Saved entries
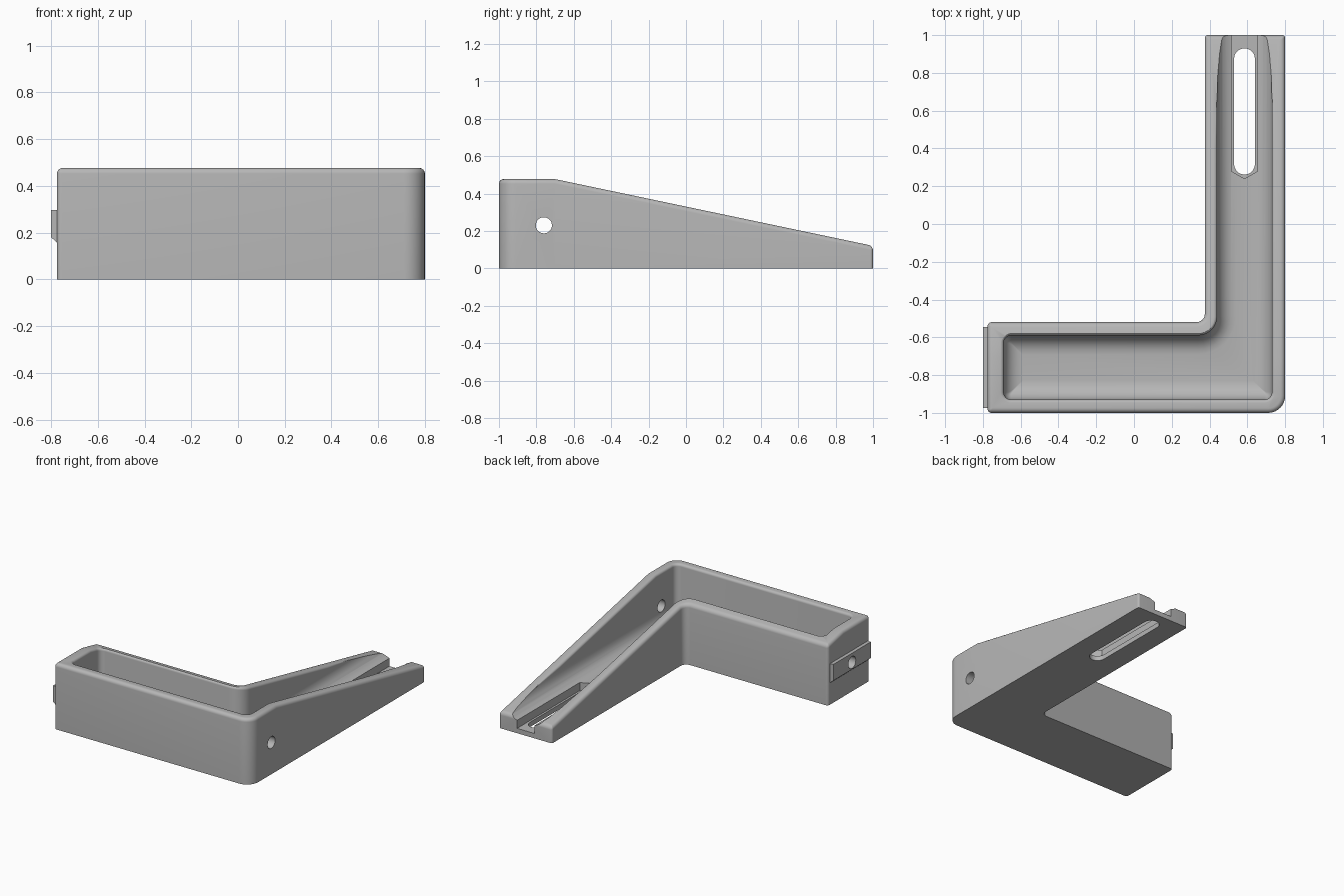
import bpy, bmesh, math
from mathutils import Vector

if "Cube" in bpy.data.objects:
    bpy.data.objects.remove(bpy.data.objects["Cube"])

grey = bpy.data.materials.new("grey_plastic")
grey.diffuse_color = (0.47, 0.47, 0.47, 1)
grey.use_nodes = True
grey.node_tree.nodes["Principled BSDF"].inputs["Base Color"].default_value = grey.diffuse_color


def top(y):
    """Height of the rim: level at the front, sloping down to the back."""
    return 0.477 - max(0.0, y + 0.7) * 0.21


def outline(points, inset, seg=8):
    """Offset a right-angled outline inwards; (x, y, radius), radius None = plain point."""
    out, n = [], len(points)
    p = [Vector(q[:2]) for q in points]
    for i in range(n):
        e1 = (p[i] - p[i - 1]).normalized()
        e2 = (p[(i + 1) % n] - p[i]).normalized()
        n1, n2 = Vector((-e1.y, e1.x)), Vector((-e2.y, e2.x))
        r = points[i][2]
        if r is None:
            out.append(p[i] + n1 * inset)
            continue
        convex = e1.cross(e2) > 0
        r = max(r - inset if convex else r + inset, 0.004)
        c = p[i] + (n1 + n2) * inset - e1 * r + e2 * r
        for k in range(seg + 1):
            t = math.pi / 2 * k / seg
            out.append(c - e2 * r * math.cos(t) + e1 * r * math.sin(t))
    return out


def finish(name, bm):
    bmesh.ops.recalc_face_normals(bm, faces=bm.faces)
    me = bpy.data.meshes.new(name)
    bm.to_mesh(me)
    bm.free()
    me.materials.append(grey)
    ob = bpy.data.objects.new(name, me)
    bpy.context.collection.objects.link(ob)
    return ob


def skin(name, loops, breaks=()):
    """Closed skin through stacked loops; the caps are split at the given y lines."""
    bm = bmesh.new()
    rings = [[bm.verts.new(v) for v in lp] for lp in loops]
    for a, b in zip(rings, rings[1:]):
        for i in range(len(a)):
            j = (i + 1) % len(a)
            bm.faces.new((a[i], a[j], b[j], b[i]))
    ys = [-9, *breaks, 9]
    for ring in (rings[0], rings[-1]):
        for lo, hi in zip(ys, ys[1:]):
            bm.faces.new([v for v in ring if lo - 1e-4 <= v.co.y <= hi + 1e-4])
    return finish(name, bm)


def prism(name, pts, z0, z1):
    return skin(name, [[(x, y, z) for x, y in pts] for z in (z0, z1)])


def cut(ob, cutter):
    m = ob.modifiers.new("cut", 'BOOLEAN')
    m.operation, m.solver, m.object = 'DIFFERENCE', 'EXACT', cutter
    bpy.context.view_layer.objects.active = ob
    bpy.ops.object.modifier_apply(modifier=m.name)


ARC = [math.pi / 2 * k / 6 for k in range(7)]

# Outer body: L-shaped block with rounded top edge
L = [(-0.775, -1, 0.02), (0.8, -1, 0.09), (0.8, -0.7, None), (0.8, 1, 0.015),
     (0.375, 1, 0.015), (0.375, -0.52, 0.045), (-0.775, -0.52, 0.02), (-0.775, -0.7, None)]
R = 0.025
loops = [[(v.x, v.y, 0) for v in outline(L, 0)]]
for t in ARC:
    loops.append([(v.x, v.y, top(v.y) - R + R * math.sin(t))
                  for v in outline(L, R * (1 - math.cos(t)))])
body = skin("bracket_body", loops, (-0.7,))

# Cavity: L-shaped trough with filleted floor, open at the back end
C = [(-0.69, -0.93, 0.04), (0.73, -0.93, 0.04), (0.73, 1.2, 0.005),
     (0.44, 1.2, 0.005), (0.44, -0.59, 0.1), (-0.69, -0.59, 0.04)]
FLOOR, F = 0.09, 0.1
loops = [[(v.x, v.y, FLOOR + F * (1 - math.cos(t))) for v in outline(C, F * (1 - math.sin(t)))]
         for t in ARC]
loops.append([(v.x, v.y, 0.7) for v in outline(C, 0)])
cavity = skin("cavity_cutter", loops)

# Rounding of the inner rim, fading out towards the back end
S = C[:2] + [(0.73, y, None) for y in (-0.7, 0.4, 0.7)] + C[2:4] \
    + [(0.44, y, None) for y in (0.7, 0.4)] + C[4:] + [(-0.69, -0.7, None)]


def fade(y):
    return 0.018 * min(1, max(0, (0.7 - y) / 0.3))


loops = []
for t in ARC:
    lp = []
    for a, b in zip(outline(S, 0), outline(S, -0.018 * (1 - math.cos(t)))):
        f = fade(a.y)
        z = top(a.y) - f + f * math.sin(t) + (0.002 if a.y > 0.69 else 0)
        lp.append((b.x, b.y, z + (0.0005 if t == ARC[-1] else 0)))
    loops.append(lp)
loops.append([(x, y, 0.7) for x, y, z in loops[-1]])
rim = skin("rim_cutter", loops, (-0.7, 0.4, 0.7))

# Bolt channel with pointed end, and the slot through the floor
channel = prism("channel_cutter", [(0.515, 1.2), (0.515, 0.28), (0.585, 0.24),
                                   (0.655, 0.28), (0.655, 1.2)], 0.035, 0.6)
slot_pts = []
for cy, start in ((0.875, 0), (0.317, math.pi)):
    for k in range(17):
        a = start + math.pi * k / 16
        slot_pts.append((0.585 + 0.055 * math.cos(a), cy + 0.055 * math.sin(a)))
slot = prism("slot_cutter", slot_pts, -0.1, 0.3)

# Cross hole through both side walls and the end key
hole = skin("hole_cutter", [[(x, -0.76 + 0.043 * math.cos(k * math.tau / 32),
                              0.23 + 0.043 * math.sin(k * math.tau / 32)) for k in range(32)]
                            for x in (-1, 1)])

# End key: raised bar with a sloped underside
profile = [(-0.77, 0.297), (-0.8, 0.297), (-0.8, 0.18), (-0.775, 0.158), (-0.77, 0.158)]
key = skin("end_key", [[(x, y, z) for x, z in profile] for y in (-0.975, -0.545)])

for c in (cavity, rim, channel, slot, hole):
    cut(body, c)
cut(key, hole)
for c in (cavity, rim, channel, slot, hole):
    bpy.data.objects.remove(c)

for ob in (body, key):
    bpy.ops.object.select_all(action='DESELECT')
    ob.select_set(True)
    bpy.context.view_layer.objects.active = ob
    bpy.ops.object.shade_smooth_by_angle(angle=math.radians(30))
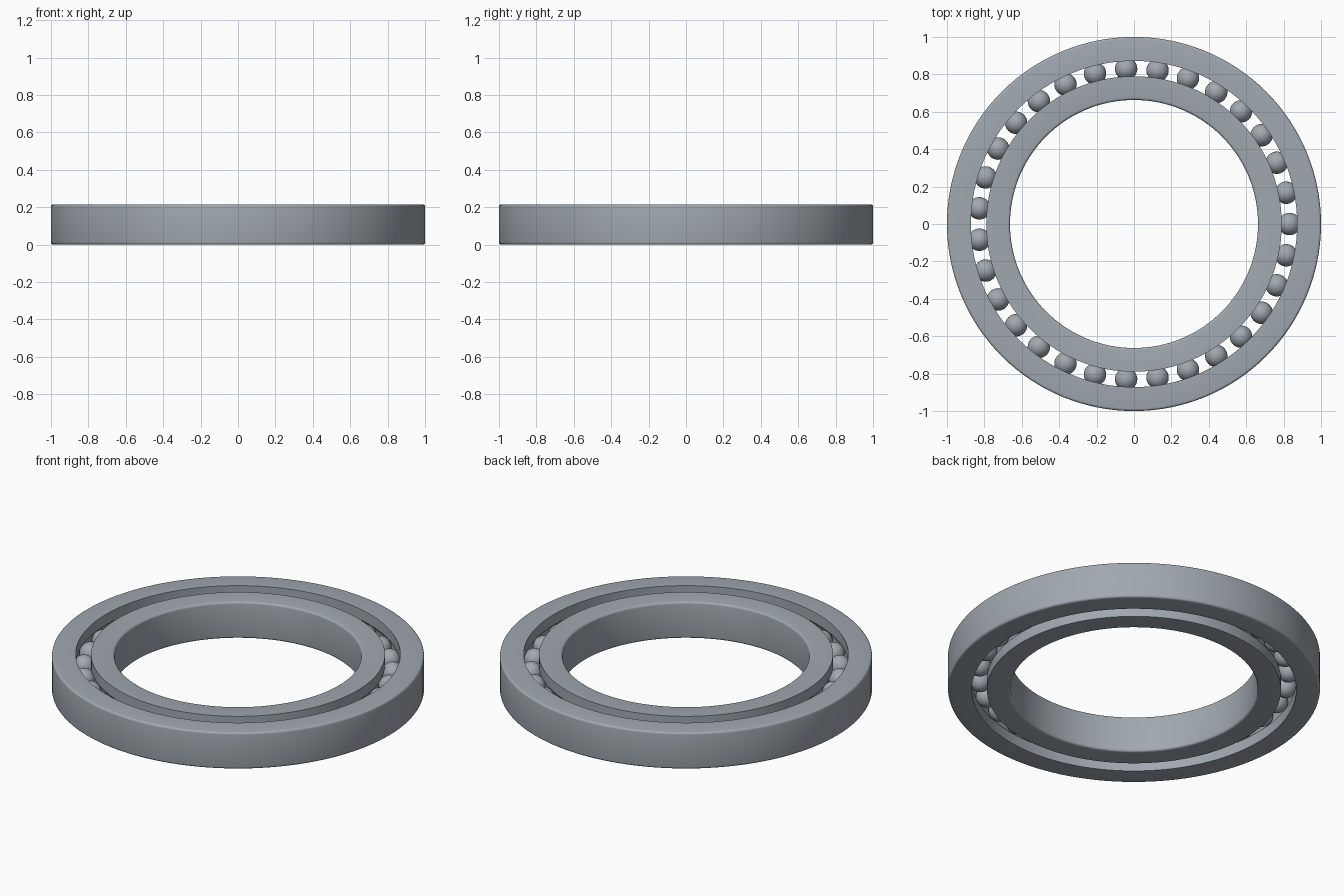
import bpy
import bmesh
from math import sin, cos, pi, acos, radians
from mathutils import Vector

cube = bpy.data.objects.get("Cube")
if cube:
    bpy.data.objects.remove(cube)

HEIGHT = 0.216
MID = HEIGHT / 2
OUTER_R, BORE_R = 1.0, 0.663
GAP_OUT, GAP_IN = 0.872, 0.79
PITCH = (GAP_OUT + GAP_IN) / 2
BALL_R, GROOVE_R = 0.06, 0.061
FILLET = 0.013
BALLS = 31
SEGMENTS = 128

steel = bpy.data.materials.new("steel grey")
steel.use_nodes = True
colour = (0.35, 0.39, 0.43, 1)
steel.diffuse_color = colour
bsdf = next(n for n in steel.node_tree.nodes if n.type == "BSDF_PRINCIPLED")
bsdf.inputs["Base Color"].default_value = colour


def finish(name, bm):
    bmesh.ops.recalc_face_normals(bm, faces=bm.faces)
    mesh = bpy.data.meshes.new(name)
    bm.to_mesh(mesh)
    bm.free()
    mesh.materials.append(steel)
    obj = bpy.data.objects.new(name, mesh)
    bpy.context.collection.objects.link(obj)
    bpy.ops.object.select_all(action="DESELECT")
    obj.select_set(True)
    bpy.context.view_layer.objects.active = obj
    bpy.ops.object.shade_smooth_by_angle(angle=radians(29))
    return obj


def race_profile(rim, gap, side):
    """Closed section: side is +1 for the outer race, -1 for the inner one."""
    pts = []
    # rounded rim corners, bottom then top
    for z, up in ((FILLET, -1), (HEIGHT - FILLET, 1)):
        arc = [(rim - side * FILLET * (1 - cos(a)), z + up * FILLET * sin(a))
               for a in (i * pi / 8 for i in range(5))]
        pts += arc if up > 0 else arc[::-1]
    # gap wall with the ball groove, top to bottom
    pts.append((gap, HEIGHT))
    half = acos((abs(gap - PITCH)) / GROOVE_R)
    for i in range(13):
        a = half * (1 - i / 6)
        pts.append((PITCH + side * GROOVE_R * cos(a), MID + GROOVE_R * sin(a)))
    pts.append((gap, 0))
    return pts


def race(name, rim, gap, side):
    bm = bmesh.new()
    verts = [bm.verts.new((r, 0, z)) for r, z in race_profile(rim, gap, side)]
    edges = [bm.edges.new((v, verts[i - 1])) for i, v in enumerate(verts)]
    bmesh.ops.spin(bm, geom=verts + edges, cent=(0, 0, 0), axis=(0, 0, 1),
                   angle=2 * pi, steps=SEGMENTS, use_merge=True)
    bmesh.ops.remove_doubles(bm, verts=bm.verts, dist=1e-5)
    return finish(name, bm)


# Races
race("outer_race", OUTER_R, GAP_OUT, 1)
race("inner_race", BORE_R, GAP_IN, -1)

# Rolling balls
bm = bmesh.new()
bmesh.ops.create_uvsphere(bm, u_segments=32, v_segments=20, radius=BALL_R)
first = finish("ball", bm)
for i in range(BALLS):
    ball = first if i == 0 else first.copy()
    if i:
        bpy.context.collection.objects.link(ball)
        ball.name = f"ball_{i + 1}"
    a = 2 * pi * i / BALLS
    ball.location = Vector((PITCH * cos(a), PITCH * sin(a), MID))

Goal of the exercise.
In the records above, find every line with the word "bmesh" and copy it.

Task solution.
import bpy, bmesh, math
    bmesh.ops.recalc_face_normals(bm, faces=bm.faces)
    bm = bmesh.new()
import bmesh
    bmesh.ops.recalc_face_normals(bm, faces=bm.faces)
    bm = bmesh.new()
    bmesh.ops.spin(bm, geom=verts + edges, cent=(0, 0, 0), axis=(0, 0, 1),
    bmesh.ops.remove_doubles(bm, verts=bm.verts, dist=1e-5)
bm = bmesh.new()
bmesh.ops.create_uvsphere(bm, u_segments=32, v_segments=20, radius=BALL_R)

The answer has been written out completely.